Project description:Background:B and T lymphocyte attenuator (BTLA) is a co-signaling protein belonging to the CD28 immunoglobulin superfamily. However, the role of BTLA in prognosis and immunotherapy of colorectal cancer (CRC) remains unclear. Methods:We evaluated the expression of BTLA via the Oncomine and the cancer genome atlas (TCGA) database. We research the outcome among different BTLA expression patients by Kaplan-Meier curve. We used the Chi-Squared test and Cox regression analysis to identify potential risk factors. Besides, the correlations between BTLA and cancer immune infiltration were investigated via CIBERSORT. Results:Various cohorts showed that BTLA expression was lower in CRC compared to corresponding normal tissue. Moreover, low BTLA expression was correlated with poor overall survival in TCGA cohorts and Gene Expression Omnibus cohorts (GSE29623 and GSE17536). Low BTLA expression was associated with less lymph node metastasis (p = 0.0123). In the Cox proportional hazards model, BTLA was identified as a favorable prognostic factor. Naive B cells, memory B cells, CD8 T cells, CD4 memory resting T cells, follicular helper T (Tfh) cells, monocytes, resting natural killing (NK) cells, M0 macrophages, M1 macrophages, resting mast cells, and activated mast cells were affected by BTLA expression (all p < 0.01). Correlated immune markers and functional enrichment analysis revealed BTLA functioned in the T cell receptor signaling pathway, B cell receptor signaling pathway, and NK cell-mediated cytotoxicity pathway. Conclusion:These analyses suggest BTLA is a potential factor for extended survival and closely related to CD8 T cells, Tfh cells, B cells, and NK cells in CRC. We summarize these results that BTLA can be used as a prognostic biomarker and might contribute to developing novel CRC immunological treatment strategies.
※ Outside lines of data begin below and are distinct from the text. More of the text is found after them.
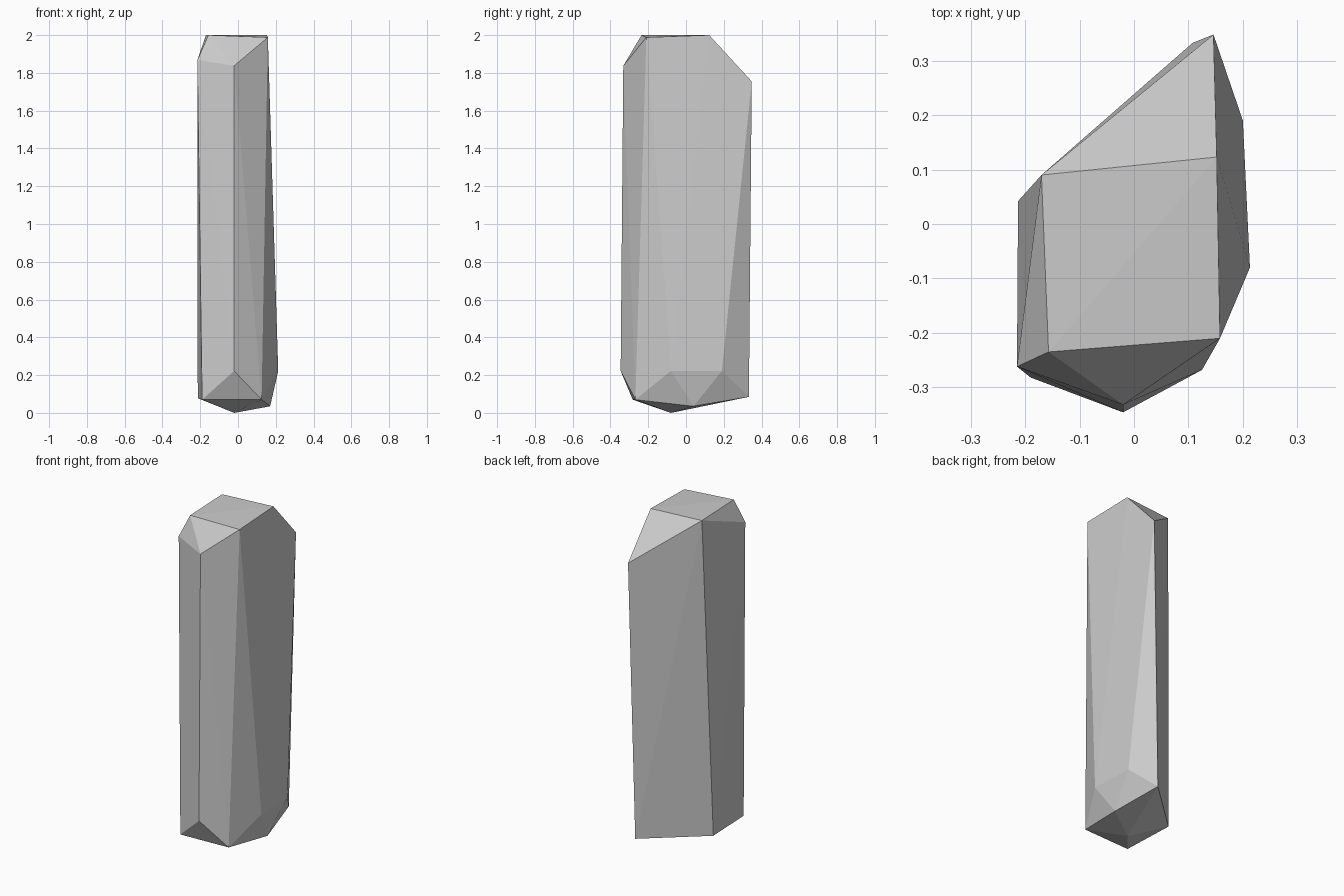
import bpy, bmesh

# Crystal corner points, grouped by height zone
crown = [(-0.17, 0.09, 2.0), (-0.157, -0.235, 2.0), (0.152, 0.123, 2.0), (0.158, -0.21, 1.988)]
shoulder = [(0.146, 0.348, 1.755), (-0.02, -0.332, 1.838), (-0.215, -0.262, 1.868)]
lower_girdle = [(-0.02, -0.346, 0.222), (0.213, -0.08, 0.222), (0.2, 0.19, 0.222)]
foot = [(-0.213, 0.042, 0.078), (-0.19, -0.282, 0.07), (0.125, -0.268, 0.07),
        (0.108, 0.333, 0.085), (0.17, 0.04, 0.035), (-0.02, -0.08, 0.0)]

# Wrap flat facets around the points
bm = bmesh.new()
for p in crown + shoulder + lower_girdle + foot:
    bm.verts.new(p)
bmesh.ops.convex_hull(bm, input=bm.verts[:])
bmesh.ops.recalc_face_normals(bm, faces=bm.faces[:])

mesh = bpy.data.meshes.new("crystal_shard")
bm.to_mesh(mesh)
bm.free()
bpy.context.collection.objects.link(bpy.data.objects.new("crystal_shard", mesh))
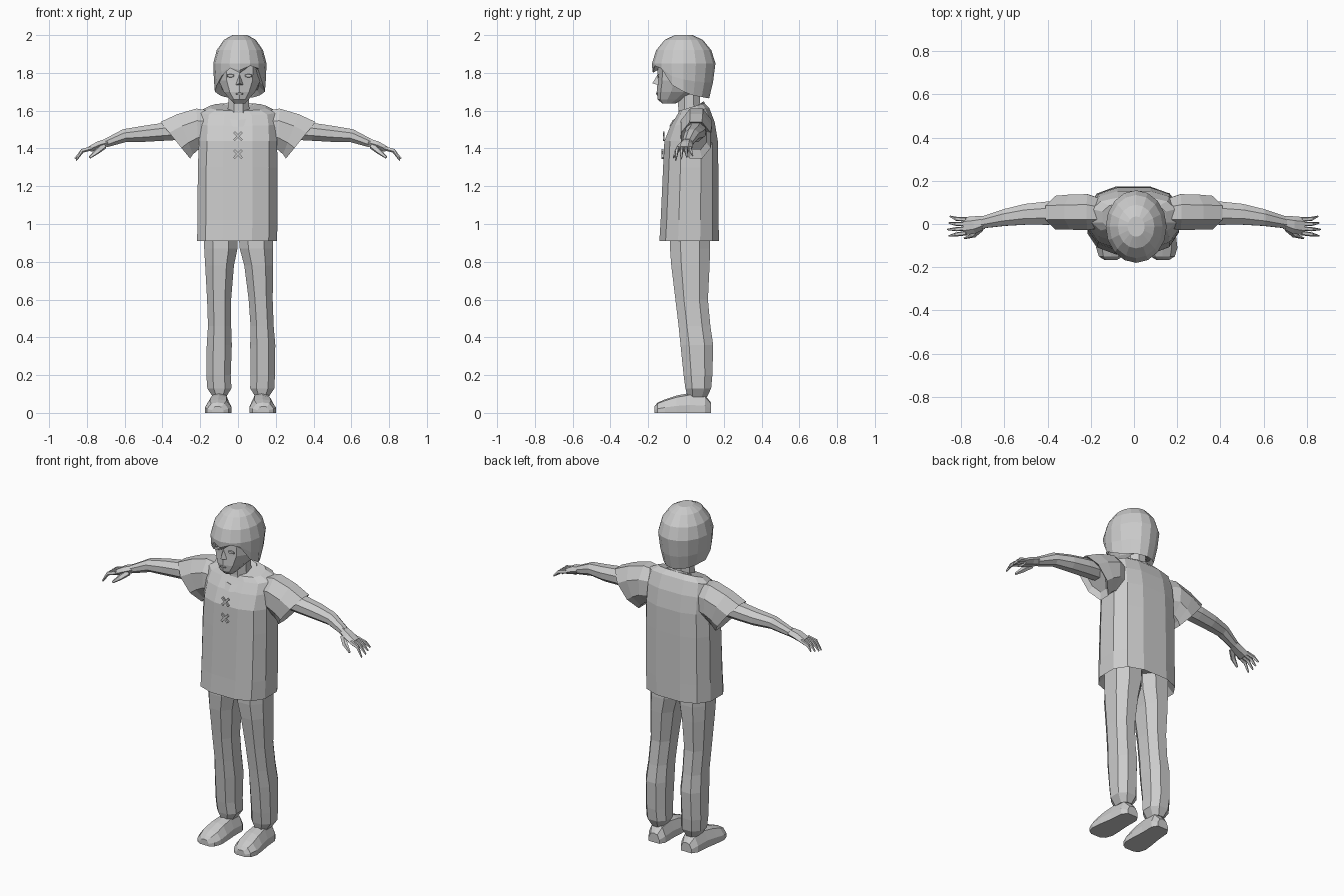
import bpy, bmesh, math
from mathutils import Vector as V

grey = bpy.data.materials.new("light grey")
grey.diffuse_color = (0.6, 0.6, 0.6, 1)


def finish(name, bm):
    bmesh.ops.recalc_face_normals(bm, faces=bm.faces)
    me = bpy.data.meshes.new(name)
    bm.to_mesh(me)
    bm.free()
    me.materials.append(grey)
    ob = bpy.data.objects.new(name, me)
    bpy.context.collection.objects.link(ob)
    return ob


def sp(v, p):
    return math.copysign(abs(v) ** p, v)


def skin(name, loops):
    """Bridge equal-length point loops and cap both ends."""
    bm = bmesh.new()
    rows = [[bm.verts.new(p) for p in lp] for lp in loops]
    n = len(rows[0])
    for a, b in zip(rows, rows[1:]):
        for i in range(n):
            j = (i + 1) % n
            bm.faces.new((a[i], a[j], b[j], b[i]))
    bm.faces.new(rows[0])
    bm.faces.new(rows[-1])
    return finish(name, bm)


def loft(name, rings, n=8, power=1.0, s=1):
    """rings: (centre, half axis u, half axis v); s=-1 mirrors in x."""
    loops = []
    for c, u, v in rings:
        lp = []
        for i in range(n):
            a = 2 * math.pi * (i + 0.5) / n
            p = V(c) + V(u) * sp(math.cos(a), power) + V(v) * sp(math.sin(a), power)
            lp.append((p.x * s, p.y, p.z))
        loops.append(lp)
    return skin(name, loops)


def level(z, x0, x1, y0, y1, tilt=0.0):
    """Horizontal ring from its bounds; tilt raises the back."""
    return (((x0 + x1) / 2, (y0 + y1) / 2, z), ((x1 - x0) / 2, 0, 0), (0, (y1 - y0) / 2, tilt))


# Shirt body, with a slightly flared hem
loft("shirt", [level(0.96, -.18, .18, -.10, .14), level(0.91, -.222, .212, -.145, .178),
               level(1.02, -.22, .215, -.138, .177), level(1.30, -.218, .215, -.125, .175),
               level(1.44, -.212, .212, -.118, .172), level(1.53, -.21, .21, -.085, .155, .01),
               level(1.595, -.20, .20, -.05, .125, .02), level(1.62, -.15, .15, -.035, .10, .02)],
     12, 0.75)
# Open collar, higher at the back
loft("collar", [level(1.56, -.15, .15, -.09, .11, .045), level(1.60, -.11, .11, -.07, .095, .05),
                level(1.59, -.085, .085, -.055, .08, .045)], 10)
# Neck
loft("neck", [level(1.53, -.075, .075, -.05, .08), level(1.60, -.06, .065, -.045, .08),
              level(1.72, -.05, .06, -.05, .08)], 8)
# Head, narrowing to the chin
loft("head", [level(1.637, -.022, .038, -.125, -.06), level(1.66, -.045, .06, -.15, .0),
              level(1.70, -.08, .095, -.155, .07), level(1.76, -.108, .125, -.15, .10),
              level(1.84, -.112, .13, -.15, .12), level(1.92, -.09, .11, -.11, .11)], 10)

# Nose
bm = bmesh.new()
pts = [bm.verts.new(p) for p in ((.008, -.145, 1.80), (-.012, -.145, 1.735), (.028, -.145, 1.735), (.008, -.178, 1.745))]
for f in ((0, 1, 3), (0, 3, 2), (1, 2, 3), (0, 2, 1)):
    bm.faces.new([pts[i] for i in f])
finish("nose", bm)

# Mouth and eyes as thin plates
for name, x, y, z, w, h in (("mouth", .008, -.151, 1.69, .022, .006), ("left_eye", -.04, -.142, 1.785, .022, .01),
                            ("right_eye", .056, -.142, 1.785, .022, .01)):
    loft(name, [((x, y, z), (w, 0, 0), (0, 0, h)), ((x, y - .008, z), (w * .8, 0, 0), (0, 0, h * .8))], 6)

# Hair cap with a jagged fringe, side locks and a long nape
N = 16


def hair_loop(k, z):
    return [(.01 + .141 * k * math.cos(2 * math.pi * i / N), -.012 + .168 * k * math.sin(2 * math.pi * i / N), z)
            for i in range(N)]


rim, inner = [], []
for i in range(N):
    a = 2 * math.pi * i / N
    back = math.sin(a)
    jag = 0.035 * (i % 2)
    if back > 0.1:
        z, k = 1.69 - .025 * back, .80
    elif back > -0.5:
        z, k = 1.70 + jag, .94
    else:
        z, k = 1.80 + jag + .025 * math.cos(a), .97
    rim.append((.01 + .141 * k * math.cos(a), -.012 + .168 * k * back, z))
    inner.append((.01 + .10 * math.cos(a), -.012 + .115 * back, z + .03))
skin("hair", [hair_loop(.28, 2.0), hair_loop(.60, 1.975), hair_loop(.87, 1.92), hair_loop(1, 1.85),
              [(p[0] * .4 + q[0] * .6, p[1] * .4 + q[1] * .6, p[2] * .5 + q[2] * .5)
               for p, q in zip(rim, hair_loop(1, 1.83))], rim, inner])

# Shirt lacing: two small crosses
for k, (z, y) in enumerate(((1.37, -.128), (1.465, -.122))):
    for t in (-.8, .8):
        u = V((math.cos(t), 0, math.sin(t)))
        w = V((-math.sin(t), 0, math.cos(t)))
        loft("lace_%d" % k, [((0, y + .008, z), u * .042, w * .009), ((0, y - .001, z), u * .042, w * .009)], 4)

for s, side in ((-1, "left"), (1, "right")):
    # Wide short sleeve with a slanted cuff
    loft(side + "_sleeve", [((.16, .05, 1.50), (.0, 0, .11), (0, .075, 0)),
                            ((.215, .055, 1.502), (.005, 0, .118), (0, .09, 0)),
                            ((.28, .055, 1.475), (.045, 0, .115), (0, .088, 0)),
                            ((.332, .052, 1.443), (.085, 0, .105), (0, .085, 0)),
                            ((.315, .052, 1.46), (.06, 0, .075), (0, .06, 0))], 8, 1, s)
    # Arm
    loft(side + "_arm", [((.25, .055, 1.50), (.01, 0, .055), (0, .055, 0)),
                         ((.40, .05, 1.487), (.01, 0, .05), (0, .058, 0)),
                         ((.50, .045, 1.477), (.01, 0, .045), (0, .052, 0)),
                         ((.60, .03, 1.468), (.01, 0, .036), (0, .042, 0)),
                         ((.70, .008, 1.428), (.008, 0, .023), (0, .030, 0))], 8, 1, s)
    # Palm
    loft(side + "_palm", [((.69, .008, 1.432), (.008, 0, .022), (0, .03, 0)),
                          ((.735, -.004, 1.418), (.01, 0, .022), (0, .040, 0)),
                          ((.785, -.01, 1.396), (.008, 0, .016), (0, .042, 0))], 6, 1, s)
    # Fingers and thumb
    for i in range(4):
        y = -.042 + .021 * i
        tip = (.863 - .006 * abs(i - 1), -.055 + .03 * i, 1.338 + .008 * i)
        mid = (.825, y * 1.15, 1.388)
        loft(side + "_finger_%d" % i, [((.775, y, 1.402), (.006, 0, .011), (0, .011, 0)),
                                       (mid, (.006, 0, .010), (0, .010, 0)),
                                       (tip, (.003, 0, .004), (0, .004, 0))], 5, 1, s)
    loft(side + "_thumb", [((.71, -.02, 1.415), (.012, 0, .014), (.008, .012, 0)),
                           ((.745, -.052, 1.385), (.008, 0, .012), (.008, .010, 0)),
                           ((.785, -.066, 1.352), (.004, 0, .005), (.003, .004, 0))], 5, 1, s)

    # Trouser leg, shifted slightly to the right as it goes down
    rings = []
    for z, x_in, x_out, y0, y1, d in ((.97, -.005, .19, -.09, .13, 0), (.87, .0, .188, -.092, .135, .003),
                                      (.78, .022, .185, -.085, .132, .006), (.60, .042, .178, -.062, .122, .010),
                                      (.46, .047, .178, -.045, .135, .015), (.36, .044, .186, -.035, .150, .016),
                                      (.20, .048, .186, -.018, .145, .014), (.13, .045, .182, -.008, .138, .015),
                                      (.085, .075, .150, .005, .115, .015)):
        lo, hi = sorted((s * x_in + d, s * x_out + d))
        rings.append(level(z, lo, hi, y0, y1))
    loft(side + "_leg", rings, 8, 0.85)

    # Shoe: sections along y, flat on the ground, toes turned out slightly
    loops = []
    for y, w, top in ((.132, .035, .055), (.10, .055, .095), (.02, .058, .105), (-.05, .066, .092),
                      (-.11, .070, .072), (-.15, .056, .055), (-.166, .03, .035)):
        cx = s * (.108 + .012 * (.1 - y) / .25) + .013
        loops.append([(cx + a * w, y, b * top) for a, b in
                      ((-1, 0), (1, 0), (1, .4), (.62, .9), (0, 1), (-.62, .9), (-1, .4))])
    skin(side + "_shoe", loops)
Project description:We analyzed gene expression profiles of young and aged mouse CD8+ T cells specific for the nucleoprotein (NP) of influenza A/PR8/34 virus. CD8+ T cells were stimulated either by the NP antigen expressed in its native form or fused into the herpes virus (HSV)-1 glycoprotein D (gD) protein, which blocks signaling through the immunoinhibitory B and T lymphocyte attenuator (BTLA) and CD160 pathways. We show that NP-specific CD8+ T cells from aged mice exhibit numerous differences in gene expression compared to NP-specific CD8+ T cells from young mice, including a significant reduction of expression in genes involved in T cell receptor (TcR) and CD28 signaling. We also show that these changes can be reversed in a sub-population (~50%) of the aged mice by a BTLA/CD160 checkpoint blockade. These results suggest that BTLA/CD160 checkpoint blockade has potential value as a vaccine additive to induce better CD8+ T cell responses in the aged.